*Task*. Scan the data. Collect each line that contains the word "materials".
Data to examine Block Start
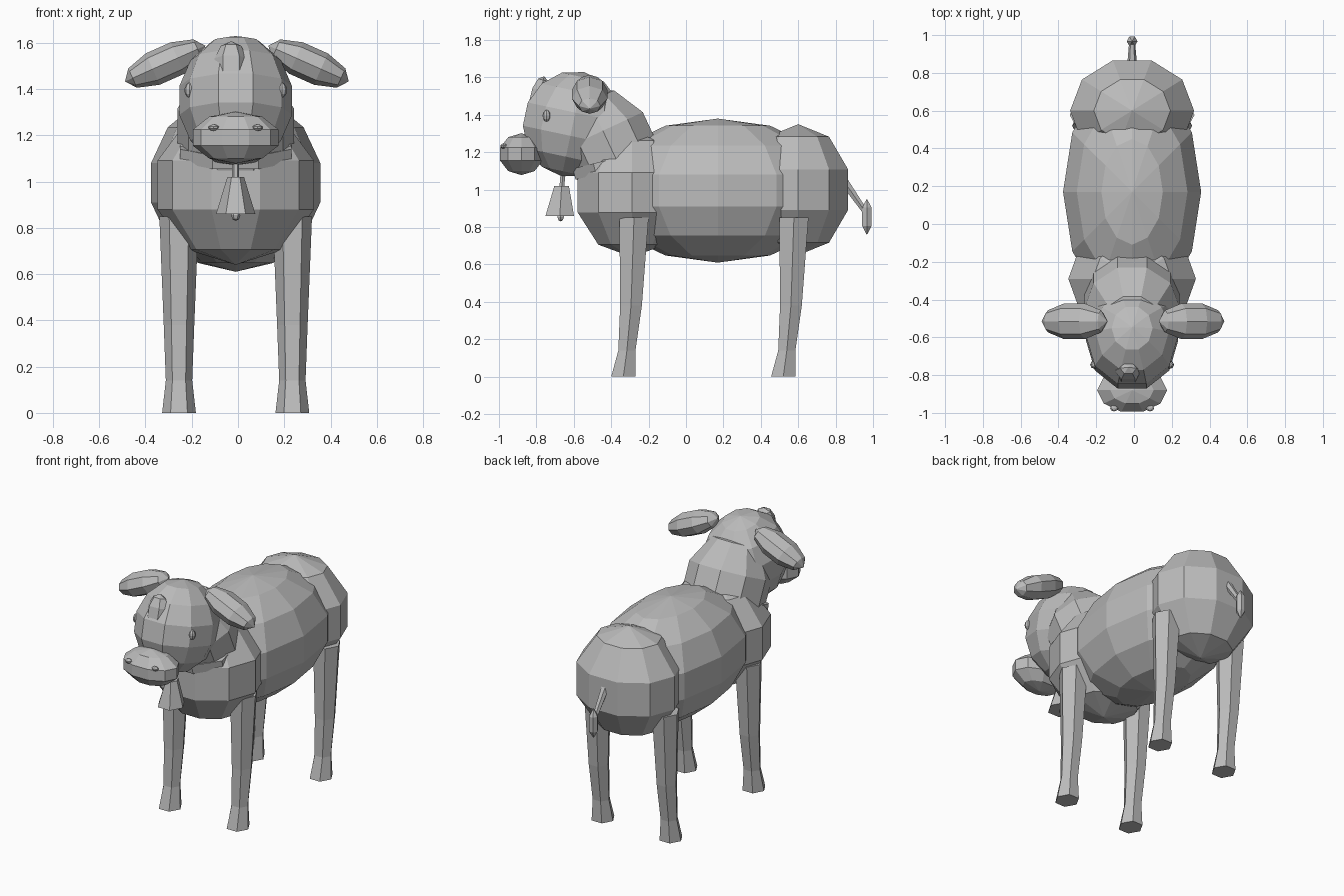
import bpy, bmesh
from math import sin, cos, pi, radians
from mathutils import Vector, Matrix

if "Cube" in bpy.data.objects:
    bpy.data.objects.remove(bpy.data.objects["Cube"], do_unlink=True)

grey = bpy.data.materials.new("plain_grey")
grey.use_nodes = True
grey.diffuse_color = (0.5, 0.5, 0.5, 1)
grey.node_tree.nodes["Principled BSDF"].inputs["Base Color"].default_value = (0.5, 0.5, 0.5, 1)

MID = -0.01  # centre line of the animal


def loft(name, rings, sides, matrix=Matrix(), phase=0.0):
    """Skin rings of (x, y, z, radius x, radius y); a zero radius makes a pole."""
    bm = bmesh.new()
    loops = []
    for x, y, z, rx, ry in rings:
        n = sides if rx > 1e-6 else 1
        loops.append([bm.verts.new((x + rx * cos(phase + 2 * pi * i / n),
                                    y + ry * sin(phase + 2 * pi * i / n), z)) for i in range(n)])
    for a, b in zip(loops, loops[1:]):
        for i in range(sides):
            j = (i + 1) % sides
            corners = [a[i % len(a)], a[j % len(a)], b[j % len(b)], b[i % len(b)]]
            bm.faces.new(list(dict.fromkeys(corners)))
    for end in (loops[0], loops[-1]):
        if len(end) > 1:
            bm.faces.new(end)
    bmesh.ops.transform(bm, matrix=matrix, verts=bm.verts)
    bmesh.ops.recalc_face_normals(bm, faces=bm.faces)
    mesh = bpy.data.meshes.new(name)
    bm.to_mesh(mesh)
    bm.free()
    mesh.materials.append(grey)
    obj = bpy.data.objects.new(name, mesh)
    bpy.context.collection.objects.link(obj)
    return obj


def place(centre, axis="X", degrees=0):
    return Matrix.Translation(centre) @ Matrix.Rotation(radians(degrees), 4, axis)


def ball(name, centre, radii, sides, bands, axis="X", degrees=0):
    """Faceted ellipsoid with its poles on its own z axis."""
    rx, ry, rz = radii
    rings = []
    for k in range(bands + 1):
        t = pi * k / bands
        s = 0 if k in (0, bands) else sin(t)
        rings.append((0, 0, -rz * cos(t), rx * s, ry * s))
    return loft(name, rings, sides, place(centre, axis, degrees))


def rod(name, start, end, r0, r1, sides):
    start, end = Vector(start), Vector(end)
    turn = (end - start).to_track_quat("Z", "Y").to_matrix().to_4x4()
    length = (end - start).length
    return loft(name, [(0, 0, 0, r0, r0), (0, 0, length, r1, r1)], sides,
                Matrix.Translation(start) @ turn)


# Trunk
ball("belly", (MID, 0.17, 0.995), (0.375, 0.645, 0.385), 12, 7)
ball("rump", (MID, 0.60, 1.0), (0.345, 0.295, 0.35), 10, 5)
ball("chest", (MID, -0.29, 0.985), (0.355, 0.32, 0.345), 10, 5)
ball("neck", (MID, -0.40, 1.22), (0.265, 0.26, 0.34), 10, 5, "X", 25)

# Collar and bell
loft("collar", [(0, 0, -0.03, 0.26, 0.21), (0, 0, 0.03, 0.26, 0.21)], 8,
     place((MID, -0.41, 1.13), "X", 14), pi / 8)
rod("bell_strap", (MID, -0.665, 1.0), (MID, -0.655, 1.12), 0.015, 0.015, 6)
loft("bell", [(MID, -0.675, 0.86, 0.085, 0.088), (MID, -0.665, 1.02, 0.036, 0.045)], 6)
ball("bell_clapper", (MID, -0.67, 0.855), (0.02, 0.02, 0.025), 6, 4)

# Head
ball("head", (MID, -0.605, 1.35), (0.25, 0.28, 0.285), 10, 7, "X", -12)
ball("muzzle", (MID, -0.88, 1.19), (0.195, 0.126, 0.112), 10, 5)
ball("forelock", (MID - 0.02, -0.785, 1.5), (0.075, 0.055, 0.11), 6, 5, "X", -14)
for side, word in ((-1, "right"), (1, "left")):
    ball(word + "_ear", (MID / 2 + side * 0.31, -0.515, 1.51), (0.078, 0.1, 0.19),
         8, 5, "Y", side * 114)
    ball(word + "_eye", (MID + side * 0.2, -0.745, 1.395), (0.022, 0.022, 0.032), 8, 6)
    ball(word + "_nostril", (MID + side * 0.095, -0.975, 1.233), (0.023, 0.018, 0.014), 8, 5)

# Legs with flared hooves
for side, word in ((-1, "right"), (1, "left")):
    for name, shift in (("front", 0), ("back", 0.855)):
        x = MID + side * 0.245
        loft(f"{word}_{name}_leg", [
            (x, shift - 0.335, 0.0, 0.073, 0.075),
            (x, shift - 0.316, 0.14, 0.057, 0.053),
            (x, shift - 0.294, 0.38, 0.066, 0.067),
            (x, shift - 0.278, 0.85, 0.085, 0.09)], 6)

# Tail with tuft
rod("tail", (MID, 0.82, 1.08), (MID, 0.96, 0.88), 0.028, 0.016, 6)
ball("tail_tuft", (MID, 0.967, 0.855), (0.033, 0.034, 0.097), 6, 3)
Data to examine Block End
Data to examine Block Start
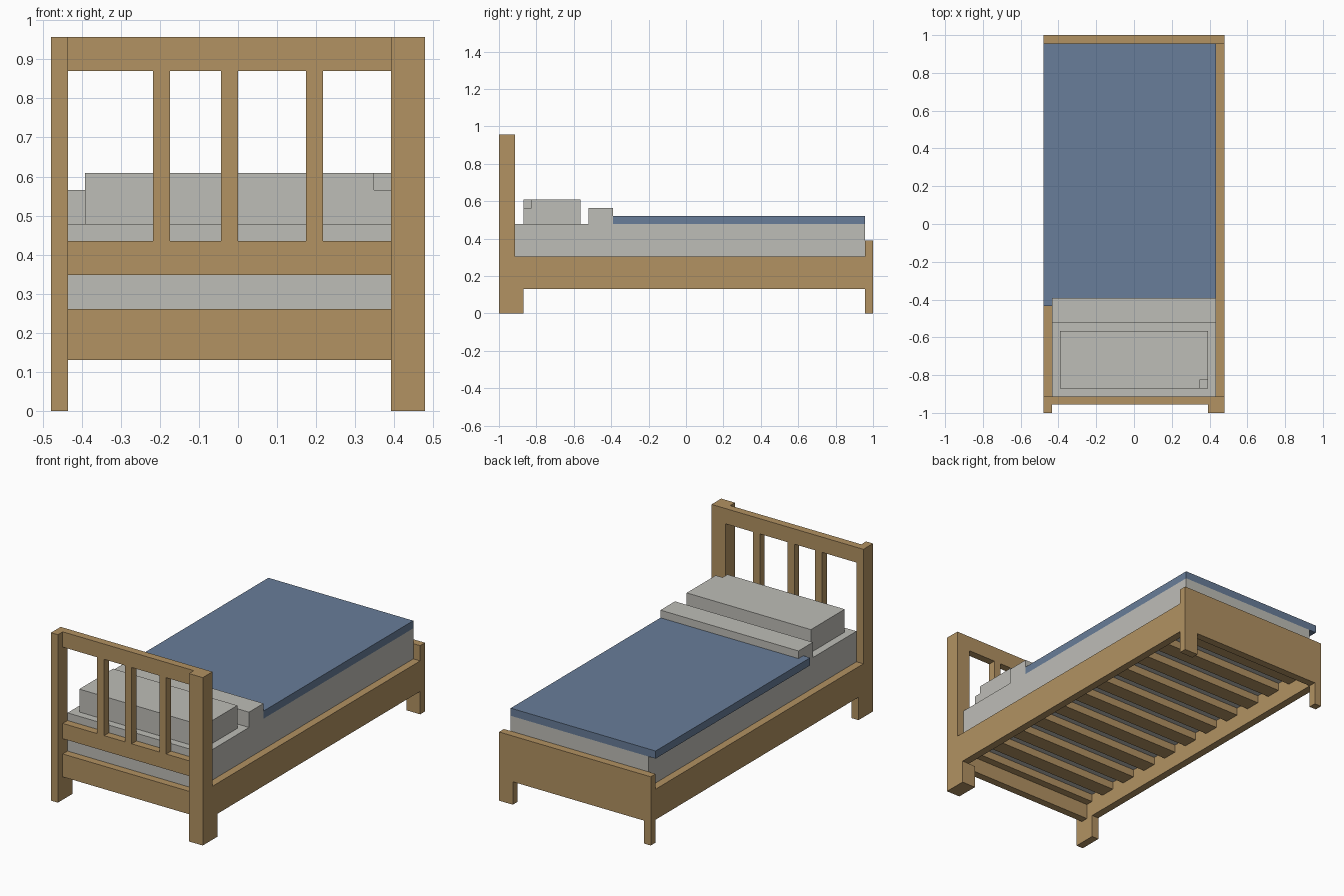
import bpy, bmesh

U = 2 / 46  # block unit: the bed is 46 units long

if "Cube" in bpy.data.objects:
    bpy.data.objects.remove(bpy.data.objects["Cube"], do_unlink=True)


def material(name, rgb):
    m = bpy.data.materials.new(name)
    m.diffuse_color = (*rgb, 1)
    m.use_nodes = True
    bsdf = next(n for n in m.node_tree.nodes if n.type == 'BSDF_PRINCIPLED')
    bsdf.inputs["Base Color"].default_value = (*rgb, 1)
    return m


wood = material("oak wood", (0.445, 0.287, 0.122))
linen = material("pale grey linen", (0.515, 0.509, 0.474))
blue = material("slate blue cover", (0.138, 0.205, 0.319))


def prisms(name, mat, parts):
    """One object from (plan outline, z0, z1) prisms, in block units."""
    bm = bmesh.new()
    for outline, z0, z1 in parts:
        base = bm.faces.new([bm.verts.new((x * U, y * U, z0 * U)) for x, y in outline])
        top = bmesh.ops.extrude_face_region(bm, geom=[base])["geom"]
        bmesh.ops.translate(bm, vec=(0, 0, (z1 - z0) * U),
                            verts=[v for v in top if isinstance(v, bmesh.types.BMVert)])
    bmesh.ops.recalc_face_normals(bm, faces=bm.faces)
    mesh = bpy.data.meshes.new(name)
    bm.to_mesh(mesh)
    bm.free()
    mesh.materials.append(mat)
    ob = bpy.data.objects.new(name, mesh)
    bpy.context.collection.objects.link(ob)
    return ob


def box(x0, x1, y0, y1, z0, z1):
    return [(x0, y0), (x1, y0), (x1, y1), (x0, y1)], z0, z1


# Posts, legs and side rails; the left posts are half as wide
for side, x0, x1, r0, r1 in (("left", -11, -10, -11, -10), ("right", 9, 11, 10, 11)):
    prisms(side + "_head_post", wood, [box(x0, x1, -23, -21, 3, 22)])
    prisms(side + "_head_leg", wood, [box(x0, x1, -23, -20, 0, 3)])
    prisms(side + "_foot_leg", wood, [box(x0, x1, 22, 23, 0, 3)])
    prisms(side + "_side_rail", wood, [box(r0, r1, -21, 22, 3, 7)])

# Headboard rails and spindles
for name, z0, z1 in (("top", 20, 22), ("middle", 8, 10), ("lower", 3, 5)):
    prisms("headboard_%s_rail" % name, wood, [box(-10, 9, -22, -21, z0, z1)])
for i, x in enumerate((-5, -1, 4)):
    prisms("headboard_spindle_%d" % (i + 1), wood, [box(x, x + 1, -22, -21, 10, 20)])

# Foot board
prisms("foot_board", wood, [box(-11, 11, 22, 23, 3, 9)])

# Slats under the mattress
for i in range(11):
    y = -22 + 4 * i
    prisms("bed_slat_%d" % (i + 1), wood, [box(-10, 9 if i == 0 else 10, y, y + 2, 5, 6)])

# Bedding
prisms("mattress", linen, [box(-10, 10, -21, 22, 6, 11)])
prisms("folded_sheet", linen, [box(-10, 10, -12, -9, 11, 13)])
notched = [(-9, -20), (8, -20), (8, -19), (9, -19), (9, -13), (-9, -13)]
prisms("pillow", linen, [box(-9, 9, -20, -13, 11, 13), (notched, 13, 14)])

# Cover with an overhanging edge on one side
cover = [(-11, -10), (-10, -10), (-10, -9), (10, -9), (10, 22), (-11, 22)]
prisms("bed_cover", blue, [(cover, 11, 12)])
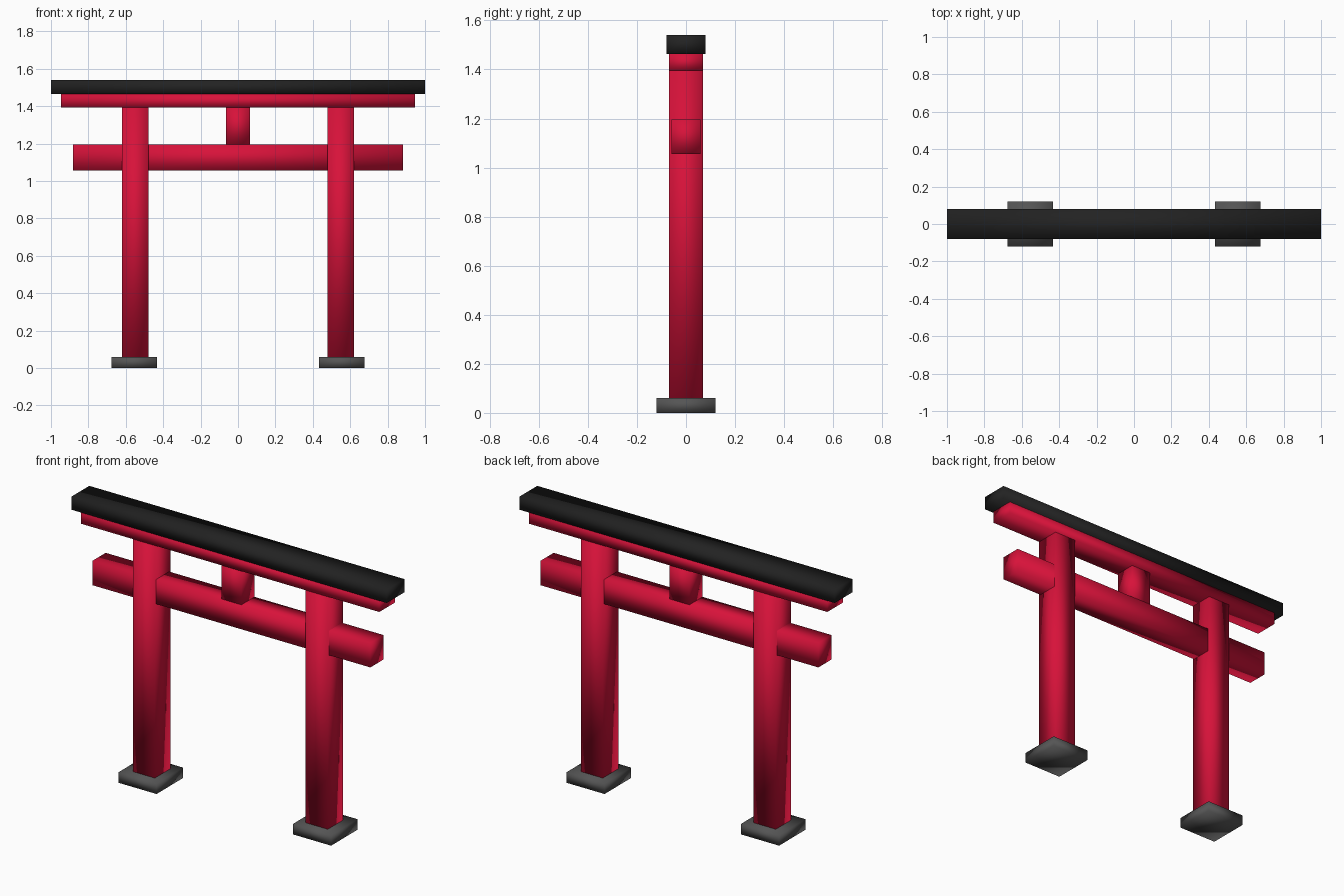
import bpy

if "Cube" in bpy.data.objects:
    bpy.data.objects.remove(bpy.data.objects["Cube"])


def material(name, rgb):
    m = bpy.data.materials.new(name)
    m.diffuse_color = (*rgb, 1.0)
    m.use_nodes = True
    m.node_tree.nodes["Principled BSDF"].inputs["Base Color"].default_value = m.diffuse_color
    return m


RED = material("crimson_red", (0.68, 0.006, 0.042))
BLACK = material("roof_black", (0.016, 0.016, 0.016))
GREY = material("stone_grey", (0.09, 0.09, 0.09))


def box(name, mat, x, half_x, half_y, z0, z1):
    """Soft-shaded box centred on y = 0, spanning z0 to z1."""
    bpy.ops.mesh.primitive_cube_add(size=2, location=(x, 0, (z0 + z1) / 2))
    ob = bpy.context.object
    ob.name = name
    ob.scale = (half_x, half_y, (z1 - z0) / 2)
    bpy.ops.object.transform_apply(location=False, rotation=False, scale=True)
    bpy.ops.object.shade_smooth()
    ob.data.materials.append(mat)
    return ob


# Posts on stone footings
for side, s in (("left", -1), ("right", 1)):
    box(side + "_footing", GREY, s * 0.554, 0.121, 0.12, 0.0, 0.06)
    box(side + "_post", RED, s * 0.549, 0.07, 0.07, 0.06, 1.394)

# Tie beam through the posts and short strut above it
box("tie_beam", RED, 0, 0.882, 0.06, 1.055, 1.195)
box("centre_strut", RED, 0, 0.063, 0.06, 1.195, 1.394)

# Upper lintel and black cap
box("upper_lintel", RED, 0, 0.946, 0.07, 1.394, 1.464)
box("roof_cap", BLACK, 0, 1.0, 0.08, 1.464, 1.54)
Data to examine Block End
*Final answer*.
grey = bpy.data.materials.new("plain_grey")
    mesh.materials.append(grey)
    m = bpy.data.materials.new(name)
    mesh.materials.append(mat)
    m = bpy.data.materials.new(name)
    ob.data.materials.append(mat)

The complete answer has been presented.